Combined with other lower extremity blocks, it reduces the discomfort from the tourniquet during procedures on the lower leg.
This is a very superficial block, hence a high-frequency transducer is preferred for this block.
The lateral femoral cutaneous nerve of the thigh (LFCN) is a pure sensory nerve and a derivative of posterior branches of the lumbar plexus, namely L2 and L3 spinal nerves. It travels downwards along the lateral border of the psoas muscle and continues inferior-lateral towards the anterior superior iliac spine (ASIS), where it angulates acutely and exits in the lower pelvis, under the inguinal ligament, and over the sartorius muscle into the thigh. Near the inguinal ligament the nerve lies beneath the fascia lata. The nerve divides into anterior (main trunk) and posterior branches as it crosses the inguinal ligament. Importantly, it has several distinct patterns of division—the most common being caudal to the inguinal ligament. The anterior branch is roughly 7–10 cm below the ASIS and supplies the skin over the anterolateral aspect of the thigh, while the posterior branch passes through the fascia lata proximal to the division of the anterior branch, and supplies the lateral thigh, from greater trochanter to the midthigh.

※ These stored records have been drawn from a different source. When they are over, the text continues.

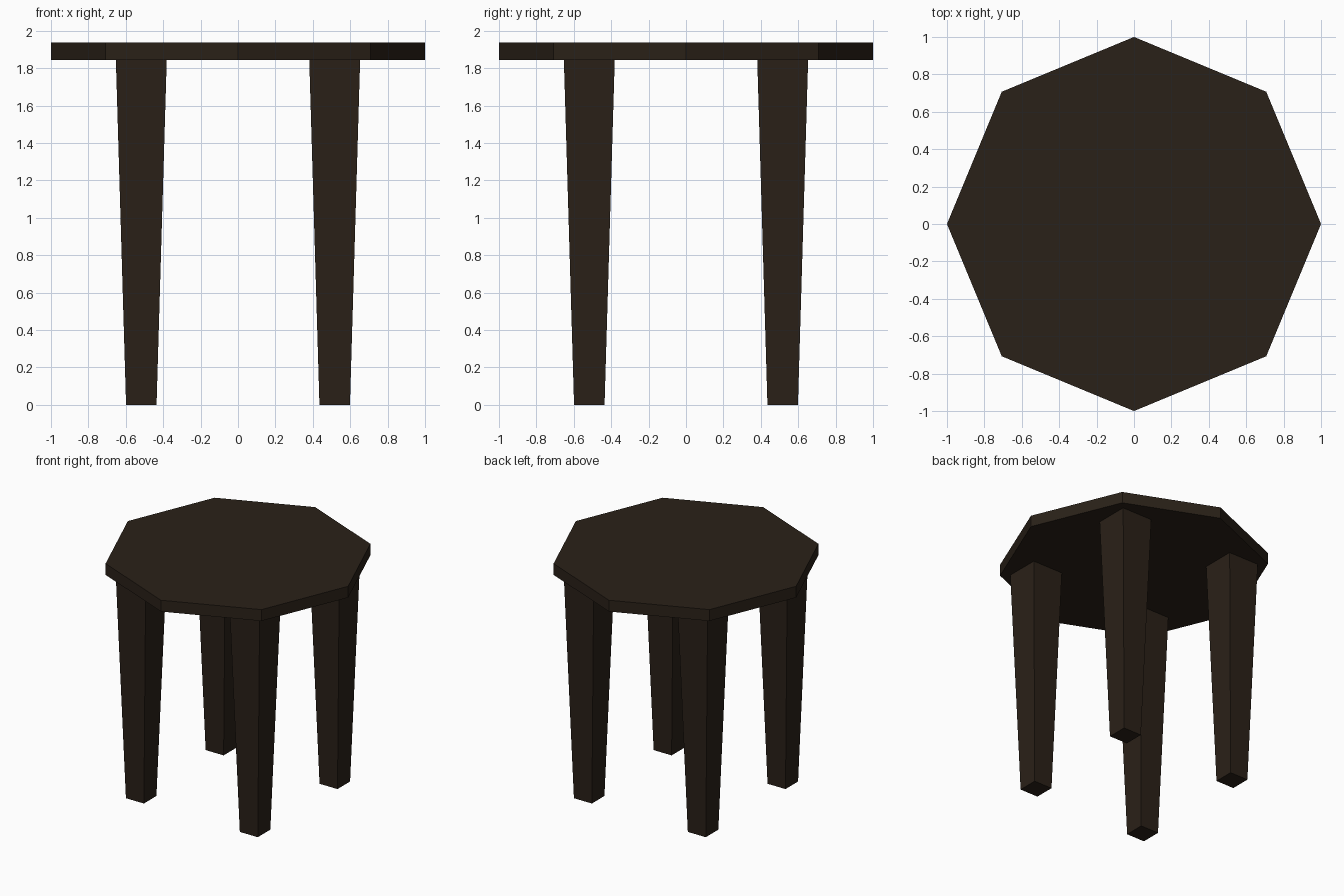
import bpy, bmesh
from math import pi

if "Cube" in bpy.data.objects:
    bpy.data.objects.remove(bpy.data.objects["Cube"])

wood = bpy.data.materials.new("dark_wood")
wood.diffuse_color = (0.023, 0.015, 0.009, 1)
wood.use_nodes = True
wood.node_tree.nodes["Principled BSDF"].inputs["Base Color"].default_value = wood.diffuse_color

TOP_Z, UNDER_Z = 1.938, 1.845
LEG_POS, LEG_TOP, LEG_FOOT = 0.517, 0.136, 0.0815  # centre offset, half widths


def prism(name, sides, r_low, r_high, z_low, z_high, turn=0, x=0, y=0):
    """Upright, optionally tapered prism with flat faces."""
    bpy.ops.mesh.primitive_cone_add(
        vertices=sides, radius1=r_low, radius2=r_high, depth=z_high - z_low,
        location=(x, y, (z_low + z_high) / 2), rotation=(0, 0, turn))
    ob = bpy.context.object
    ob.name = name
    ob.data.materials.append(wood)
    return ob


# Octagonal top with corners on the x and y axes
prism("table_top", 8, 1, 1, UNDER_Z, TOP_Z)

# Four square legs tapering towards the feet
diag = 2 ** 0.5
for y_name, sy in (("front", -1), ("back", 1)):
    for x_name, sx in (("left", -1), ("right", 1)):
        prism(f"{y_name}_{x_name}_leg", 4, LEG_FOOT * diag, LEG_TOP * diag,
              0, UNDER_Z, pi / 4, sx * LEG_POS, sy * LEG_POS)
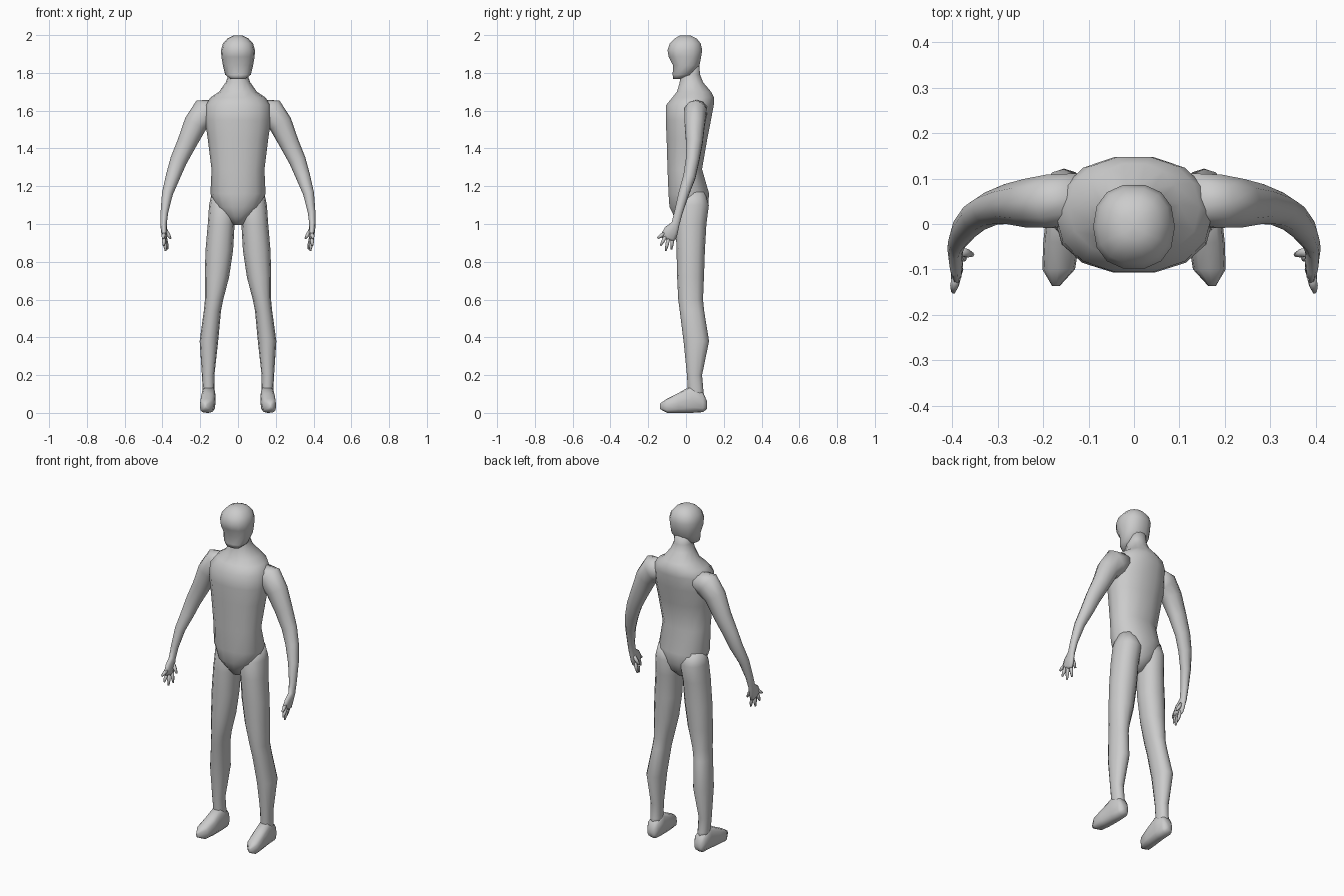
import bpy, bmesh, math
from mathutils import Vector

skin = bpy.data.materials.new("plain grey")
skin.diffuse_color = (0.6, 0.6, 0.6, 1)


def loft(name, rings):
    """Skin a list of point rings into a closed smooth body."""
    bm = bmesh.new()
    loops = [[bm.verts.new(p) for p in r] for r in rings]
    n = len(loops[0])
    for a, b in zip(loops, loops[1:]):
        for i in range(n):
            j = (i + 1) % n
            bm.faces.new((a[i], a[j], b[j], b[i]))
    for ring, pts in ((loops[0], rings[0]), (loops[-1], rings[-1])):
        c = bm.verts.new(sum((Vector(p) for p in pts), Vector()) / n)
        for i in range(n):
            bm.faces.new((ring[i], ring[(i + 1) % n], c))
    bmesh.ops.recalc_face_normals(bm, faces=bm.faces)
    for f in bm.faces:
        f.smooth = True
    me = bpy.data.meshes.new(name)
    bm.to_mesh(me)
    bm.free()
    me.materials.append(skin)
    ob = bpy.data.objects.new(name, me)
    bpy.context.collection.objects.link(ob)
    return ob


def unit_ring(n, p=2.0):
    out = []
    for i in range(n):
        a = 2 * math.pi * i / n
        c, s = math.cos(a), math.sin(a)
        out.append((math.copysign(abs(c) ** (2 / p), c), math.copysign(abs(s) ** (2 / p), s)))
    return out


def level_rings(rows, n=14, p=2.2):
    """Rows of z, x0, x1, y0, y1 give horizontal rings."""
    return [[((x0 + x1) / 2 + u * (x1 - x0) / 2, (y0 + y1) / 2 + v * (y1 - y0) / 2, z)
             for u, v in unit_ring(n, p)] for z, x0, x1, y0, y1 in rows]


def tube_rings(rows, side, n=10):
    """Rows of x, y, z, width, depth give rings square to the path."""
    pts = [Vector((r[0] * side, r[1], r[2])) for r in rows]
    rings = []
    for i, (c, r) in enumerate(zip(pts, rows)):
        t = (pts[min(i + 1, len(pts) - 1)] - pts[max(i - 1, 0)]).normalized()
        v = Vector((0, 1, 0))
        v = (v - t * v.dot(t)).normalized()
        u = t.cross(v)
        rings.append([c + u * a * r[3] + v * b * r[4] for a, b in unit_ring(n)])
    return rings


# torso with neck
torso = [(0.995, .03, -.03, .05), (1.04, .07, -.065, .10), (1.09, .12, -.09, .118),
         (1.16, .146, -.095, .125), (1.29, .14, -.10, .087), (1.45, .16, -.105, .115),
         (1.55, .175, -.11, .135), (1.63, .172, -.108, .15), (1.67, .145, -.075, .15),
         (1.70, .10, -.05, .135), (1.75, .065, -.035, .092), (1.79, .05, -.03, .076),
         (1.85, .05, -.02, .07)]
loft("torso", level_rings([(z, -w, w, a, b) for z, w, a, b in torso]))

# head
head = [(1.768, .04, -.068, -.025), (1.79, .068, -.072, .035), (1.84, .08, -.07, .073),
        (1.885, .088, -.094, .082), (1.92, .09, -.10, .088), (1.955, .08, -.088, .08),
        (1.982, .056, -.062, .058), (1.997, .025, -.035, .025)]
loft("head", level_rings([(z, -w, w, a, b) for z, w, a, b in head], 14, 2.3))

leg = [(1.17, .02, .138, -.02, .10), (1.10, .006, .153, -.05, .121), (1.0, .018, .16, -.055, .108),
       (.86, .026, .172, -.05, .10), (.72, .047, .176, -.047, .095), (.6, .078, .175, -.041, .09),
       (.54, .09, .181, -.033, .096), (.38, .105, .203, -.013, .122), (.2, .125, .191, .005, .085),
       (.12, .124, .187, .01, .092), (.05, .126, .185, .015, .10)]
# y, centre x, half width, bottom, top
foot = [(.11, .155, .022, .02, .065), (.09, .155, .036, .004, .11), (.03, .155, .037, 0, .145),
        (-.04, .16, .04, 0, .105), (-.10, .166, .036, 0, .075), (-.137, .172, .008, .02, .05)]
arm = [(.11, .06, 1.61, .05, .055), (.175, .05, 1.59, .078, .062), (.225, .046, 1.53, .063, .056),
       (.27, .044, 1.43, .052, .046), (.315, .034, 1.335, .045, .037), (.345, .018, 1.25, .038, .034),
       (.374, -.012, 1.16, .029, .029), (.39, -.04, 1.06, .02, .023), (.394, -.056, 1.0, .017, .023),
       (.392, -.078, .965, .016, .04), (.39, -.094, .93, .013, .043), (.388, -.097, .917, .008, .032)]
# finger base and tip
fingers = [((.391, -.115, .95), (.398, -.15, .925)), ((.392, -.108, .935), (.393, -.135, .885)),
           ((.39, -.092, .93), (.383, -.107, .858)), ((.388, -.07, .935), (.373, -.077, .866)),
           ((.386, -.06, .97), (.356, -.068, .922))]

for side, tag in ((1, "left"), (-1, "right")):
    # leg
    loft(tag + "_leg", [[(x * side, y, z) for x, y, z in r] for r in level_rings(leg, 12)])
    # foot
    loft(tag + "_foot", [[(side * (xc + u * w), y, (z0 + z1) / 2 + v * (z1 - z0) / 2)
                          for u, v in unit_ring(12, 2.8)] for y, xc, w, z0, z1 in foot])
    # arm and palm
    loft(tag + "_arm", tube_rings(arm, side))
    # fingers and thumb
    for k, (a, b) in enumerate(fingers):
        a, b = Vector(a), Vector(b)
        rows = [(*a, .011, .011), (*a.lerp(b, .6), .01, .01), (*b, .005, .005)]
        loft("%s_finger_%d" % (tag, k + 1), tube_rings(rows, side, 6))
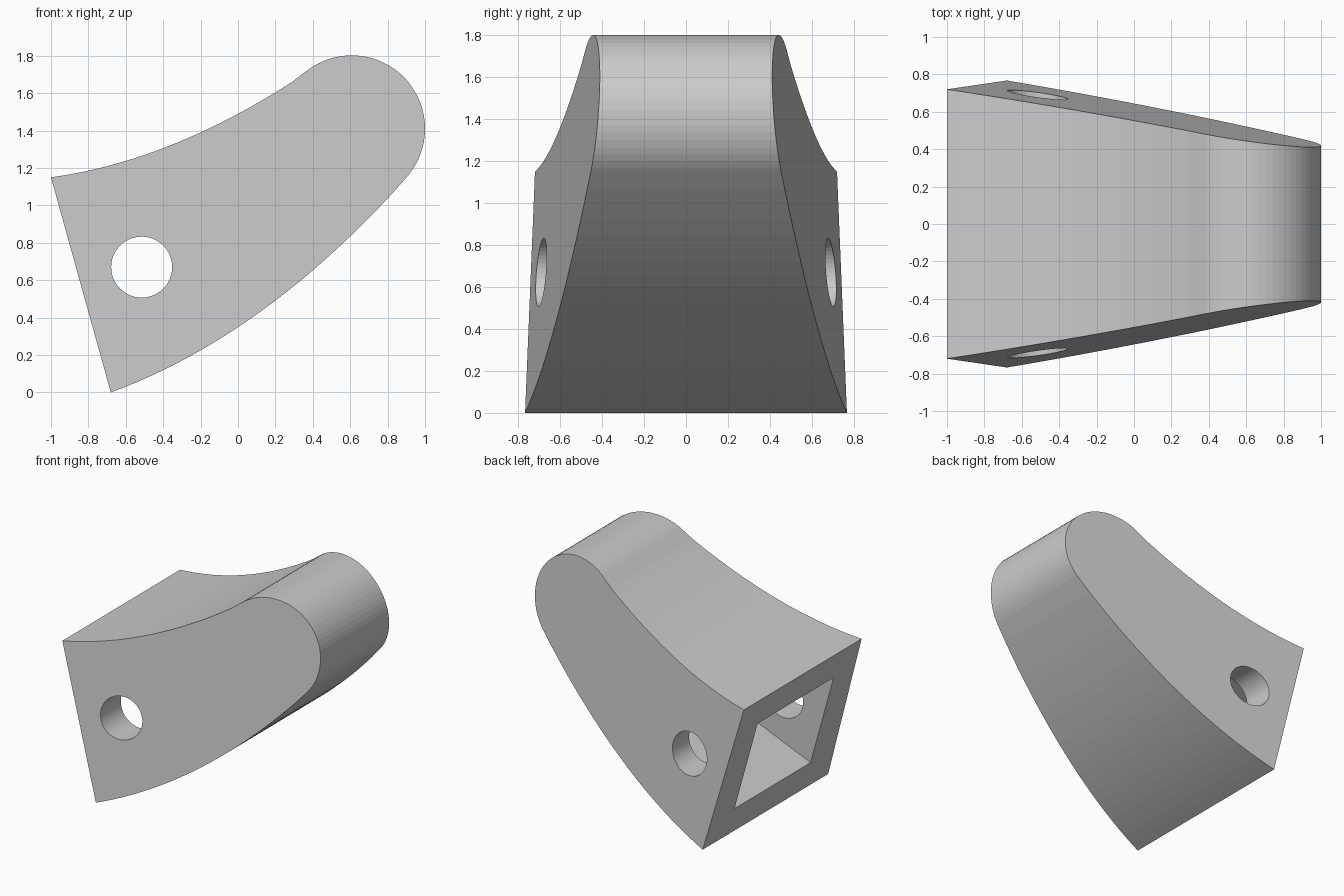
import bpy
import bmesh
from math import radians, cos, sin
from mathutils import Vector, geometry

if "Cube" in bpy.data.objects:
    bpy.data.objects.remove(bpy.data.objects["Cube"])

grey = bpy.data.materials.new("light_grey")
grey.use_nodes = True
colour = (0.6, 0.6, 0.6, 1)
grey.diffuse_color = colour
grey.node_tree.nodes["Principled BSDF"].inputs["Base Color"].default_value = colour


def prism(name, outline, half_width):
    """Close an x-z outline between two mirrored side faces."""
    bm = bmesh.new()
    sides = [[bm.verts.new((x, s * half_width(x, z), z)) for x, z in outline]
             for s in (-1, 1)]
    front, back = sides
    bm.faces.new(front)
    bm.faces.new(back[::-1])
    n = len(outline)
    for i in range(n):
        j = (i + 1) % n
        bm.faces.new((front[i], back[i], back[j], front[j]))
    bmesh.ops.recalc_face_normals(bm, faces=bm.faces)
    mesh = bpy.data.meshes.new(name)
    bm.to_mesh(mesh)
    bm.free()
    mesh.materials.append(grey)
    obj = bpy.data.objects.new(name, mesh)
    bpy.context.collection.objects.link(obj)
    return obj


def curve(start, control, end, count=22):
    """Points of a quadratic curve, both ends included."""
    a, b, c = Vector(start), Vector(control), Vector(end)
    return [tuple(a.lerp(b, t).lerp(b.lerp(c, t), t))
            for t in (i / count for i in range(count + 1))]


def arc(cx, cz, r, first, last, count):
    angles = [radians(first + (last - first) * i / count) for i in range(count + 1)]
    return [(cx + r * cos(a), cz + r * sin(a)) for a in angles]


# Body: concave top, round tip, convex underside, sides tapering to the tip
top = curve((-1, 1.15), (-0.34, 1.24), (0.35, 1.70))
tip = arc(0.608, 1.41, 0.392, 129, -43, 32)
underside = curve((0.89, 1.135), (0.14, 0.30), (-0.68, 0))
body = prism("body", top[:-1] + tip + underside[1:],
             lambda x, z: 0.672 - 0.14 * x - 0.08 * z)

# Socket in the slanted end, and the cross hole through both sides
socket = prism("socket_cutter",
               [(-1.16, 0.86), (-0.94, 0.93), (-0.1, 1.2),
                (0.0, 0.53), (-0.74, 0.22), (-0.97, 0.13)],
               lambda x, z: 0.465)
hole = prism("cross_hole_cutter", arc(-0.515, 0.67, 0.163, 0, 352.5, 47),
             lambda x, z: 1.0)

for cutter in (socket, hole):
    mod = body.modifiers.new(cutter.name, "BOOLEAN")
    mod.operation = "DIFFERENCE"
    mod.solver = "EXACT"
    mod.object = cutter

# Bake the cuts and drop the cutters
bpy.context.view_layer.update()
depsgraph = bpy.context.evaluated_depsgraph_get()
cut_mesh = bpy.data.meshes.new_from_object(body.evaluated_get(depsgraph))
body.modifiers.clear()
body.data = cut_mesh
for cutter in (socket, hole):
    bpy.data.objects.remove(cutter)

With the patient in a supine position, the ASIS is marked and the block needle is inserted at a point 2 cm medial and 2 cm caudal to the ASIS as shown in Fig. 17.1 . The needle is advanced until a “pop” is felt as the needle passes through the fascia lata. Local anesthetic is then injected in a fanlike manner from medial to lateral as illustrated in Fig. 17.2 .